======== Material supplied ========
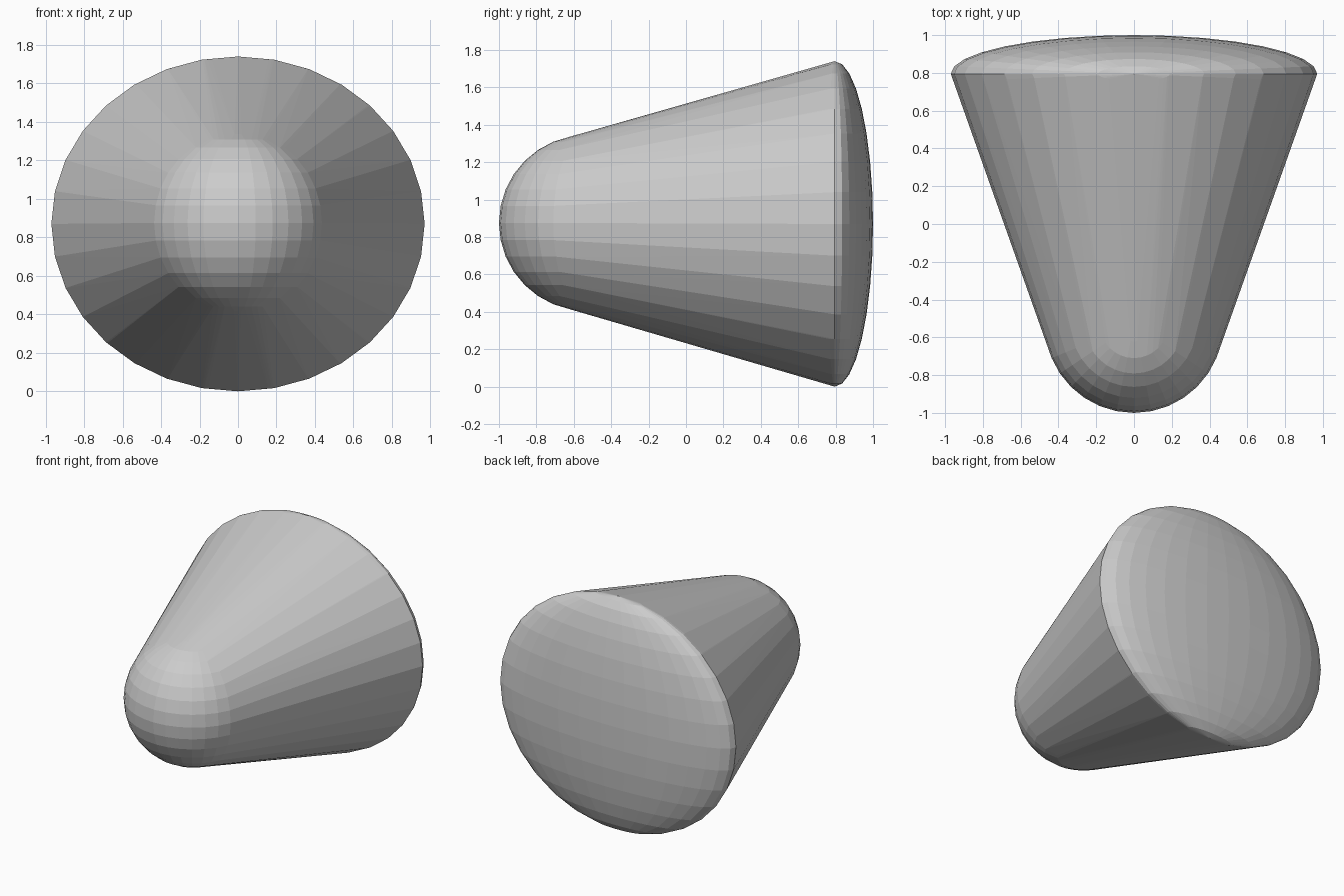
import bpy, bmesh
from mathutils import Matrix, Vector

if "Cube" in bpy.data.objects:
    bpy.data.objects.remove(bpy.data.objects["Cube"])


def add_ball(bm, centre, radii):
    """Faceted ellipsoid with its poles on z."""
    m = Matrix.Translation(Vector(centre)) @ Matrix.Diagonal((*radii, 1))
    bmesh.ops.create_uvsphere(bm, u_segments=32, v_segments=16, radius=1, matrix=m)


bm = bmesh.new()
add_ball(bm, (0, -0.53, 0.875), (0.472, 0.47, 0.47))   # rounded nose
add_ball(bm, (0, 0.795, 0.87), (0.97, 0.205, 0.87))    # shallow domed back

# Keep only the points, then stretch a tapered skin around both ends
bmesh.ops.delete(bm, geom=bm.edges[:], context='EDGES_FACES')
hull = bmesh.ops.convex_hull(bm, input=bm.verts[:])
loose = [v for v in bm.verts if not v.link_faces]
bmesh.ops.delete(bm, geom=loose, context='VERTS')
bmesh.ops.dissolve_limit(bm, angle_limit=0.005, verts=bm.verts[:], edges=bm.edges[:])
bmesh.ops.recalc_face_normals(bm, faces=bm.faces[:])

mesh = bpy.data.meshes.new("tapered_body")
bm.to_mesh(mesh)
bm.free()
body = bpy.data.objects.new("tapered_body", mesh)
bpy.context.collection.objects.link(body)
========
• [Required work] Please repeat, with no pictures, each line from the start of the records above through the line with "bm = bmesh.new()", inclusive, and only those.

• [Solution to the exercise]
import bpy, bmesh
from mathutils import Matrix, Vector

if "Cube" in bpy.data.objects:
    bpy.data.objects.remove(bpy.data.objects["Cube"])


def add_ball(bm, centre, radii):
    """Faceted ellipsoid with its poles on z."""
    m = Matrix.Translation(Vector(centre)) @ Matrix.Diagonal((*radii, 1))
    bmesh.ops.create_uvsphere(bm, u_segments=32, v_segments=16, radius=1, matrix=m)


bm = bmesh.new()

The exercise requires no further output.